Find each line below that includes "closed", then copy it.

[DATASET ENTRIES — start]

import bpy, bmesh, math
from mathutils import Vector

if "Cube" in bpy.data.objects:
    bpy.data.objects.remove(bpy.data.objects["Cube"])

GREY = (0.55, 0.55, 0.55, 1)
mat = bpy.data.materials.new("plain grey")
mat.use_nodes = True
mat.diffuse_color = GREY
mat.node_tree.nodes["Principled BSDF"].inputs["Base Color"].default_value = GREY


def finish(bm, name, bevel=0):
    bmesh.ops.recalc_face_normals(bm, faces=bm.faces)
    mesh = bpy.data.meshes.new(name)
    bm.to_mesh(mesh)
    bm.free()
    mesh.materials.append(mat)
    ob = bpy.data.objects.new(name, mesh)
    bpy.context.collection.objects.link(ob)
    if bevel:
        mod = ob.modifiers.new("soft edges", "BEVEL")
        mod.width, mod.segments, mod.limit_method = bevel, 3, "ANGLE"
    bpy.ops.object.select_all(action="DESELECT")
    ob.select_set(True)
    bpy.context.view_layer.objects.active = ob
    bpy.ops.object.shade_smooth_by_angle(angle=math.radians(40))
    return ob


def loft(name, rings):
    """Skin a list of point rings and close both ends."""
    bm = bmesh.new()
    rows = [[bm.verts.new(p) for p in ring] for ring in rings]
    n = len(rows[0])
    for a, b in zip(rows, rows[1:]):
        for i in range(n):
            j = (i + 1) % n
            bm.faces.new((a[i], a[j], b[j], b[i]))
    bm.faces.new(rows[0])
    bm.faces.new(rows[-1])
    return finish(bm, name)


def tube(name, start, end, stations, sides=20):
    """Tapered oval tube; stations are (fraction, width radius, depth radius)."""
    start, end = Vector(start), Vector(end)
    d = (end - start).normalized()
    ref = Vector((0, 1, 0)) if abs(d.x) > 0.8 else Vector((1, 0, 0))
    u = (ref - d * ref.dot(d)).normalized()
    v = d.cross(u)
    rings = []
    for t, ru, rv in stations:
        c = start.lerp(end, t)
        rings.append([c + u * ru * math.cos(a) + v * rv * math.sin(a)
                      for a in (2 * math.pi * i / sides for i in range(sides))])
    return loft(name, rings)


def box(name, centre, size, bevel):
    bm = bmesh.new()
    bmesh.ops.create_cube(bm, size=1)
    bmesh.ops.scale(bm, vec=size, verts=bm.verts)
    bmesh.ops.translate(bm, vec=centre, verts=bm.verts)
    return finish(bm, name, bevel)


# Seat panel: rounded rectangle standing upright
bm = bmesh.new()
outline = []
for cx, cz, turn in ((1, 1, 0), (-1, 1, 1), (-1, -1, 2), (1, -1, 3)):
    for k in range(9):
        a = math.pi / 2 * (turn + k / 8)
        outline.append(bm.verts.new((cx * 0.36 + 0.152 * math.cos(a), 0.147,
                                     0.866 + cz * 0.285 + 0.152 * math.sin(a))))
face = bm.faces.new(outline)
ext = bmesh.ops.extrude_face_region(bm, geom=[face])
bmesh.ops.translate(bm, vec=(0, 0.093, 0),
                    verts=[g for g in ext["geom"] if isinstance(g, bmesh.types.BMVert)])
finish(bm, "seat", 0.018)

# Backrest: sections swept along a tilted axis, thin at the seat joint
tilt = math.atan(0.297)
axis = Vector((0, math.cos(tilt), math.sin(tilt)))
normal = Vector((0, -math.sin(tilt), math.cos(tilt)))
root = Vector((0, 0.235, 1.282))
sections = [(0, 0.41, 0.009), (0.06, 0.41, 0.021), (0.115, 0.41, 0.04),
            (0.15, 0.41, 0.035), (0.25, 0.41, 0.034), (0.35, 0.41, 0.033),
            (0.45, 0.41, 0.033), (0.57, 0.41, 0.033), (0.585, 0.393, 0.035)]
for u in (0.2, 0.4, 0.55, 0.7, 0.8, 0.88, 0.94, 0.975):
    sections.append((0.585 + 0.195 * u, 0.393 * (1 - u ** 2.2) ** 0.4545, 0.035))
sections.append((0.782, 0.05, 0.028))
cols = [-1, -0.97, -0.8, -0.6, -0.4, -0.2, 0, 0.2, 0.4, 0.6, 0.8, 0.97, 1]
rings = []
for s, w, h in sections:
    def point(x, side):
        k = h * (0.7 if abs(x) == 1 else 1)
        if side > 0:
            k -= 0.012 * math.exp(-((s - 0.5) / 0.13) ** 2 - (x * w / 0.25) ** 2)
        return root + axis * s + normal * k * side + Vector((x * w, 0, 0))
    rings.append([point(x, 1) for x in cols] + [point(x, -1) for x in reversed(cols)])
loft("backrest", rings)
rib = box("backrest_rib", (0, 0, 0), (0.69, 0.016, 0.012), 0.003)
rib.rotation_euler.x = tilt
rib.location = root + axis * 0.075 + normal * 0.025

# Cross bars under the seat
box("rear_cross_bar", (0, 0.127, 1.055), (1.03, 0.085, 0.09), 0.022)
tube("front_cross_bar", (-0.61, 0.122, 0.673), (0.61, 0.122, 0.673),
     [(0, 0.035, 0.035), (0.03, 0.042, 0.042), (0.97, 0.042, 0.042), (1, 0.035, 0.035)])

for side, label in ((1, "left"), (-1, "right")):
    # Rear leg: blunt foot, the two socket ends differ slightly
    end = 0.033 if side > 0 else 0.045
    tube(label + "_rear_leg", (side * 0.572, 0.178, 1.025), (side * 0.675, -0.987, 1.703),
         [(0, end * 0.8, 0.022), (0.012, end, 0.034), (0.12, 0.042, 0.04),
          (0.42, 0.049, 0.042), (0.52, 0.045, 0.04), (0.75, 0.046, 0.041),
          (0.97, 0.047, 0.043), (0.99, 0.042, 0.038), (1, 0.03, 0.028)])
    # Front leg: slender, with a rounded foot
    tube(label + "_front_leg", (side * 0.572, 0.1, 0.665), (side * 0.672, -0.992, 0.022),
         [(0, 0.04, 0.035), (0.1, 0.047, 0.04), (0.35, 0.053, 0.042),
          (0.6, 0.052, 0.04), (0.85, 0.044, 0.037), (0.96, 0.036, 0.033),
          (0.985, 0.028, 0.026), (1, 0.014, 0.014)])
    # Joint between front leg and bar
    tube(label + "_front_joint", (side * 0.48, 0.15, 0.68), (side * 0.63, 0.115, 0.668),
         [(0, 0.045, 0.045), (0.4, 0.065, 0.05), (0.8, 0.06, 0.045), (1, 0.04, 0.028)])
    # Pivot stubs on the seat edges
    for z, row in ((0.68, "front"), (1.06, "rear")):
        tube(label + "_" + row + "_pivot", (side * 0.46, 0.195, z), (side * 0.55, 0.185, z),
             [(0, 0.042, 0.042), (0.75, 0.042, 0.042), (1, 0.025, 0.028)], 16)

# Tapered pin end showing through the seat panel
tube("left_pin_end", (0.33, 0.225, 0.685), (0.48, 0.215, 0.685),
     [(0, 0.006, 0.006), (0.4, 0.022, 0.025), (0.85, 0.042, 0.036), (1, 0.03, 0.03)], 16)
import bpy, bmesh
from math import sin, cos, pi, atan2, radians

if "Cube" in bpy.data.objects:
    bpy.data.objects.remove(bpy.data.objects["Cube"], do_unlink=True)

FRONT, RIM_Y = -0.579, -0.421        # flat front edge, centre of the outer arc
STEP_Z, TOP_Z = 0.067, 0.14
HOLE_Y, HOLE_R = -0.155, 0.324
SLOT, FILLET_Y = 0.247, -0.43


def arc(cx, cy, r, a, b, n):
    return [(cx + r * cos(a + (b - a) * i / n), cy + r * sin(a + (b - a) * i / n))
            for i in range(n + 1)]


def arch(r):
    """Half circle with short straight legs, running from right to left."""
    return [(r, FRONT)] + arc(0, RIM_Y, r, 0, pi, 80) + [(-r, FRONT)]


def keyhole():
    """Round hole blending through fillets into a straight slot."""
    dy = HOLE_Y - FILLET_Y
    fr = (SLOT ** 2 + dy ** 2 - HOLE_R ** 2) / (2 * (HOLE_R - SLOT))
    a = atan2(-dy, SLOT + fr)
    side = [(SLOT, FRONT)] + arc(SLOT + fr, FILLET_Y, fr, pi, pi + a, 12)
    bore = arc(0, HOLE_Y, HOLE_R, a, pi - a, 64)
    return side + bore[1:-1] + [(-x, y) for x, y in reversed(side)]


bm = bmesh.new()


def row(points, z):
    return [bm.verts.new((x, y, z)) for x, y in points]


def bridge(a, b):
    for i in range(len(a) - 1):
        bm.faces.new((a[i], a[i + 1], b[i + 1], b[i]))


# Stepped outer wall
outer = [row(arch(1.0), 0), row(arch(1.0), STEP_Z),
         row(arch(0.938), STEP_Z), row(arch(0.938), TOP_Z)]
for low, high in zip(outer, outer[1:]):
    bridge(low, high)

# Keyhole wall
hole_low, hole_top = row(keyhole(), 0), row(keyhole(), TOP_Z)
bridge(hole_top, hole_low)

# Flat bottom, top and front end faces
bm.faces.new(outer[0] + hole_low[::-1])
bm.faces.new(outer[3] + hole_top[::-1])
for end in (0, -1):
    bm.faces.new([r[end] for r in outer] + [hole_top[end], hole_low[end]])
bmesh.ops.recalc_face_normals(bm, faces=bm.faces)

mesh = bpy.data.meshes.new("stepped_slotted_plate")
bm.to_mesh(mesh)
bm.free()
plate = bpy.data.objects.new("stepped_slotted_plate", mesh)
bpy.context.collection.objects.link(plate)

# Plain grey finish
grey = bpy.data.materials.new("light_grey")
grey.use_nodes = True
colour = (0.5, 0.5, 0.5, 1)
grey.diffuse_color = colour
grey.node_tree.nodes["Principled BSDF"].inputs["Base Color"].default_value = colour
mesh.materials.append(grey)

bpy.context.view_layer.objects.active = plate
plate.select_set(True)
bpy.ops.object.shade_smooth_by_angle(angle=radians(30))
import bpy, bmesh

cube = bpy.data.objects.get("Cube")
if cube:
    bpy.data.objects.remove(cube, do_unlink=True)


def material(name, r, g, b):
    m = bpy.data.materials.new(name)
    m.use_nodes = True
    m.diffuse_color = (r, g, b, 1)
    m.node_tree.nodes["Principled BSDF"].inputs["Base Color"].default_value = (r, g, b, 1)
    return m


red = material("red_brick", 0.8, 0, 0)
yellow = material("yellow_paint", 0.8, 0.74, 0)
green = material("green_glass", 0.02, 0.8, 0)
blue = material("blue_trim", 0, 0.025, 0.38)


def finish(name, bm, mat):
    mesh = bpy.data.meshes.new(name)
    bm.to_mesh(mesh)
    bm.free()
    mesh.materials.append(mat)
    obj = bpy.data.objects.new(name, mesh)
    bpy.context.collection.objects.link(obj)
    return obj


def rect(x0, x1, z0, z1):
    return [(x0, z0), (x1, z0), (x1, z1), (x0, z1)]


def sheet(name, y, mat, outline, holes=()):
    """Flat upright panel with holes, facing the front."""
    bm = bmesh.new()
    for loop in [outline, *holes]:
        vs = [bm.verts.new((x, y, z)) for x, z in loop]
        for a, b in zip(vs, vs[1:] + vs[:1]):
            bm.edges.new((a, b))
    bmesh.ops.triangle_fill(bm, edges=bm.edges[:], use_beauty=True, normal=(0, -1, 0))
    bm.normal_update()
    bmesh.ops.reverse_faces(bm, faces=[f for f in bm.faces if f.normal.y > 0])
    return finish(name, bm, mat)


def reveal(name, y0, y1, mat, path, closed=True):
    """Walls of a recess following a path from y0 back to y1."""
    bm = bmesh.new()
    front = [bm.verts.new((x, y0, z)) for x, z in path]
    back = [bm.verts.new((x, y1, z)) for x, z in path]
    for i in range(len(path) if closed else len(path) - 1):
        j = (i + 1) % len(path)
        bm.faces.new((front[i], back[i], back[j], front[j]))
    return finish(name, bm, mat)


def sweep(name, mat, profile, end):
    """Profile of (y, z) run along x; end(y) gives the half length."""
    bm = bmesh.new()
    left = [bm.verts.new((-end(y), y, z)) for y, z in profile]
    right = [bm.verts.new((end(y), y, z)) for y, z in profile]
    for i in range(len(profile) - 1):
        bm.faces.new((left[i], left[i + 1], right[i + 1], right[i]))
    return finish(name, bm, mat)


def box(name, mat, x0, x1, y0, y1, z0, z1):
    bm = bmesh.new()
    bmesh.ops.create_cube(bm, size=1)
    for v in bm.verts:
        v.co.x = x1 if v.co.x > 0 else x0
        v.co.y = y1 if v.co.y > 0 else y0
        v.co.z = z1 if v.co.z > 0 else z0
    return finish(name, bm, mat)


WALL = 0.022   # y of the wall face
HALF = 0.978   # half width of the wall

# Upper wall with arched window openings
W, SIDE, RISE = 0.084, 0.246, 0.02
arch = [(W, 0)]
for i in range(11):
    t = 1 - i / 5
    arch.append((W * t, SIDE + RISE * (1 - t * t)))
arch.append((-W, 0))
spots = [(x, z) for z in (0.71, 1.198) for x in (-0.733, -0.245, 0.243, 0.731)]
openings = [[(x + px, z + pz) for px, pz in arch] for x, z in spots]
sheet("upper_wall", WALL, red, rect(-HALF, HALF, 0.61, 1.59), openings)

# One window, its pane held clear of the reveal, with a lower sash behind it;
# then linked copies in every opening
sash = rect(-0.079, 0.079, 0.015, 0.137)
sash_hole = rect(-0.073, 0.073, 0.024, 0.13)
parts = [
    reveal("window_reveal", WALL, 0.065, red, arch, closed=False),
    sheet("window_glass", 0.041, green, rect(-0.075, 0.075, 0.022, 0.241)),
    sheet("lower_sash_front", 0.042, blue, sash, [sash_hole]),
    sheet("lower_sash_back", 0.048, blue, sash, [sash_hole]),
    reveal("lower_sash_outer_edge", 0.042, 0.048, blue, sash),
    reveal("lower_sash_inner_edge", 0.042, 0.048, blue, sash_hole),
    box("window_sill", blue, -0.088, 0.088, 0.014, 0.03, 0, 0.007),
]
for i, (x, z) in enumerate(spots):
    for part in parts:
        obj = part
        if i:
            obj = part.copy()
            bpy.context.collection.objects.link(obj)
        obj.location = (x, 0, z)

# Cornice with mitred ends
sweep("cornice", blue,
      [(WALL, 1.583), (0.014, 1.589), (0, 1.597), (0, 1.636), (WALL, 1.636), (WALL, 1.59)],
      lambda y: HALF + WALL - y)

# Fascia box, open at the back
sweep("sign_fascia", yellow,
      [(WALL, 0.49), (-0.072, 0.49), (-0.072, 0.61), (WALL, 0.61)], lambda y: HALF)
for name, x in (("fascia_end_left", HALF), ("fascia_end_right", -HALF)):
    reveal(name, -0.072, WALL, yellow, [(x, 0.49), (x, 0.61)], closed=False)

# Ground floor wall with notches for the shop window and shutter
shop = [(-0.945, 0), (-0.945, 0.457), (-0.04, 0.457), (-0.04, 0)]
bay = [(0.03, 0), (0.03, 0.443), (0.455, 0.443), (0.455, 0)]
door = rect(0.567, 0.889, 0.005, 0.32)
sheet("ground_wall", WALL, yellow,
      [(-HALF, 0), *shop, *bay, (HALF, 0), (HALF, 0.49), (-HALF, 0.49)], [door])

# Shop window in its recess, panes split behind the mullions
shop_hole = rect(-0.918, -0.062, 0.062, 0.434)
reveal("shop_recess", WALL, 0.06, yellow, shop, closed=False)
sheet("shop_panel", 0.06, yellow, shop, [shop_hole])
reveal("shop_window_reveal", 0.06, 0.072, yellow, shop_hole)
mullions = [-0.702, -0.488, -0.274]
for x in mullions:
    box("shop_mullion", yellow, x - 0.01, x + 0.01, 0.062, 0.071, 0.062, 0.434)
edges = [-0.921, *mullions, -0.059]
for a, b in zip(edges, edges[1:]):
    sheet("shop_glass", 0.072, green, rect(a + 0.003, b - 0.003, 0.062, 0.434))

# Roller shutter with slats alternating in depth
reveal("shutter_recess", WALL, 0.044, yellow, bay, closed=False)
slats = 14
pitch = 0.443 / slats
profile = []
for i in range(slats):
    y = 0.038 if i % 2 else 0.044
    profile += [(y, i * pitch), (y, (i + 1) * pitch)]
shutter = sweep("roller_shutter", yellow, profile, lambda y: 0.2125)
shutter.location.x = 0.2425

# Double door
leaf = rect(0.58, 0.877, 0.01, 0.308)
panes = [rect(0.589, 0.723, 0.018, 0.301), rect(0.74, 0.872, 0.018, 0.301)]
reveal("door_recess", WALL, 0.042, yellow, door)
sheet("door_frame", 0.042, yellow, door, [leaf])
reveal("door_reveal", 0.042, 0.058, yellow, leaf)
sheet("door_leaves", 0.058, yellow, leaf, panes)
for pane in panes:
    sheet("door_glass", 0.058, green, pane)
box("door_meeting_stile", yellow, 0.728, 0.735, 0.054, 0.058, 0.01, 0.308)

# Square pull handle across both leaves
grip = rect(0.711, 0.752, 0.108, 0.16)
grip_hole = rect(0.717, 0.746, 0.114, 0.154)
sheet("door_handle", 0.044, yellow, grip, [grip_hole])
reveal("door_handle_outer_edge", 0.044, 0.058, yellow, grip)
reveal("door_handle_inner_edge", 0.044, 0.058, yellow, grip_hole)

[DATASET ENTRIES — finish]

## RESPONSE TO THE TASK
def reveal(name, y0, y1, mat, path, closed=True):
    for i in range(len(path) if closed else len(path) - 1):
    reveal("window_reveal", WALL, 0.065, red, arch, closed=False),
    reveal(name, -0.072, WALL, yellow, [(x, 0.49), (x, 0.61)], closed=False)
reveal("shop_recess", WALL, 0.06, yellow, shop, closed=False)
reveal("shutter_recess", WALL, 0.044, yellow, bay, closed=False)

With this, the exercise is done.